Albayalde elated by UP exec’s OK of guard’s training by PNP

August 30, 2019

SAYING it’s a ‘good sign,’ Philippine National Police chief, General Oscar D. Albayalde yesterday welcomed reports that a University of the Philippines official had expressed openness to suggestions that police train their security officers.

“That’s a good sign, at least they admit na talagang mayroong problema doon because no less than the chair of the CHED  had already said na talagang may problema doon sa loob especially proliferation of illegal drugs,” the country’s top cop said.

He issued the remark as U.P. Vice President for Public Affairs Elena E. Pernia was quoted as saying she is open to the idea of having their police force undergo training by the PNP in order  to strengthen their capabilities in investigating and addressing crimes taking place in their campus.

According to Gen. Albayalde, he himself had received reports about petty crimes taking place in areas like the U.P. Los Baños in Laguna.

“So how can they monitor? They were not even intelligence-trained.. itong mga tao na ito (U.P. Police), they don’t even have police power to investigate and to file cases. Kailangan talaga nila ang tulong natin doon,” he said.

The PNP chief also supported the opinion of Commission on Higher Education chairman, Dr. Prospero De Vera, to review the 30-year old agreement between the Department of National Defense and U.P. that sets rigid conditions for access of government security forces into U.P. campuses.

He specifically agreed with the CHED chairperson who cited the “prevalence of the drug problem” in the state university and its police force’s inability to handle crime and extremism in campus.

“We should not expect those in the academe to become policemen.
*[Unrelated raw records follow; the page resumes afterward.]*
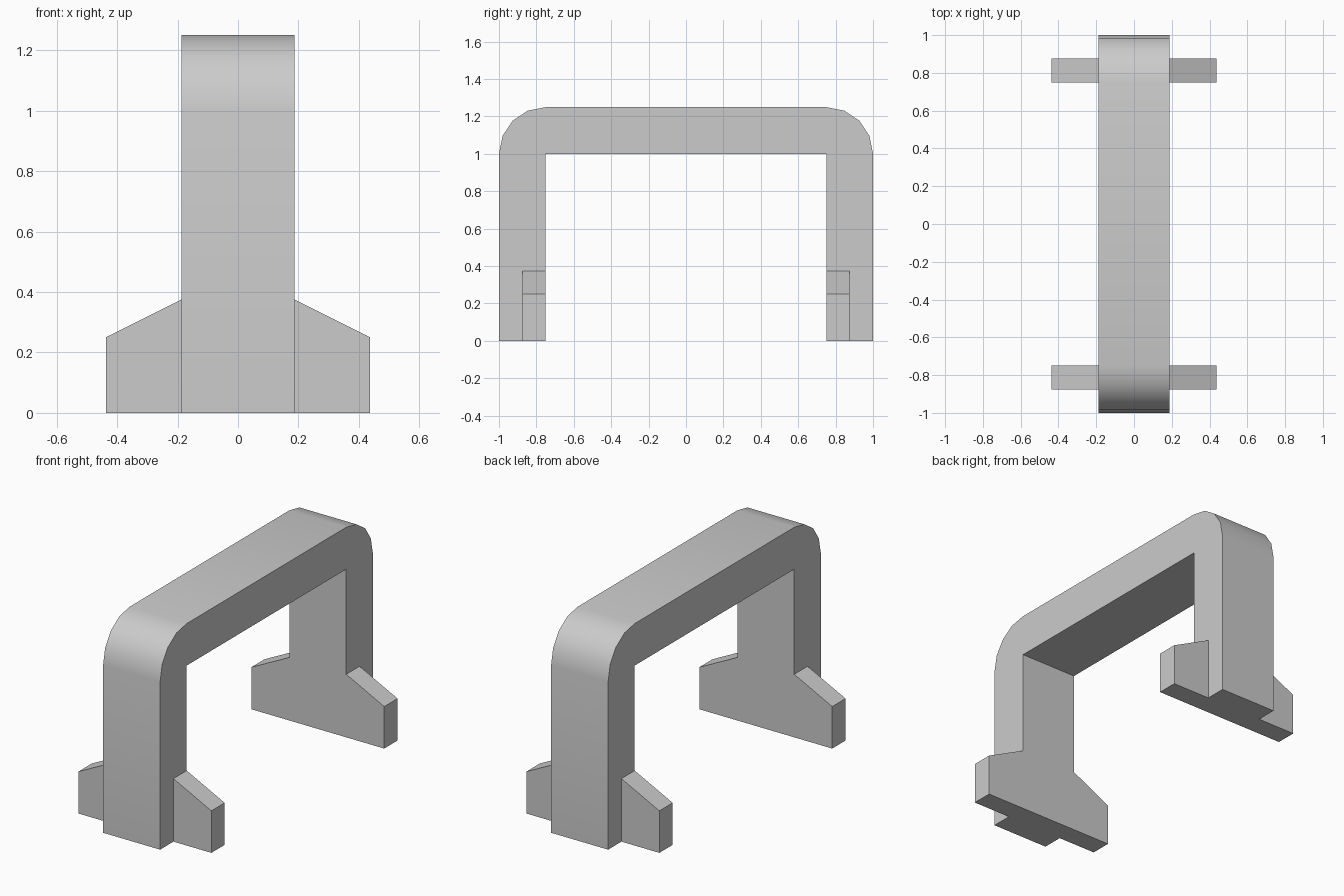
import bpy, bmesh
from math import sin, cos, pi, radians

if "Cube" in bpy.data.objects:
    bpy.data.objects.remove(bpy.data.objects["Cube"])


def prism(name, points, offset):
    """Closed solid made by extruding a planar outline along an offset."""
    bm = bmesh.new()
    face = bm.faces.new([bm.verts.new(p) for p in points])
    res = bmesh.ops.extrude_face_region(bm, geom=[face], use_keep_orig=True)
    verts = [g for g in res["geom"] if isinstance(g, bmesh.types.BMVert)]
    bmesh.ops.translate(bm, verts=verts, vec=offset)
    bmesh.ops.recalc_face_normals(bm, faces=bm.faces)
    mesh = bpy.data.meshes.new(name)
    bm.to_mesh(mesh)
    bm.free()
    obj = bpy.data.objects.new(name, mesh)
    bpy.context.collection.objects.link(obj)
    return obj


HALF_W = 0.1875   # half width of the arch
INNER = 0.75      # inner face of the legs
R = 0.25          # leg thickness and corner radius
STEPS = 4

# Arch: two legs and a top bar with rounded outer corners
right = [(INNER + R * cos(i * pi / 2 / STEPS), 1 + R * sin(i * pi / 2 / STEPS))
         for i in range(STEPS + 1)]
left = [(-y, z) for y, z in reversed(right)]
outline = ([(INNER, 0), (1, 0)] + right + left
           + [(-1, 0), (-INNER, 0), (-INNER, 1), (INNER, 1)])
arch = prism("arch", [(-HALF_W, y, z) for y, z in outline], (2 * HALF_W, 0, 0))
bpy.context.view_layer.objects.active = arch
arch.select_set(True)
bpy.ops.object.shade_smooth_by_angle(angle=radians(30))

# Side fins: sloped feet on both sides of each leg, flush with its inner face
fin = [(HALF_W, 0), (0.4375, 0), (0.4375, 0.25), (HALF_W, 0.375)]
for sx, side in ((-1, "left"), (1, "right")):
    for sy, end in ((-1, "front"), (1, "back")):
        prism(f"{end}_{side}_fin", [(sx * x, sy * INNER, z) for x, z in fin],
              (0, sy * 0.125, 0))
They don’t have the skills, they don’t have the training and maybe what the media should investigate is what is the capability really of the UP Police to handle the drug problem inside the campus because there are portions of the UP campus identified as areas where there is a prevalence of drugs,” de Vera had said.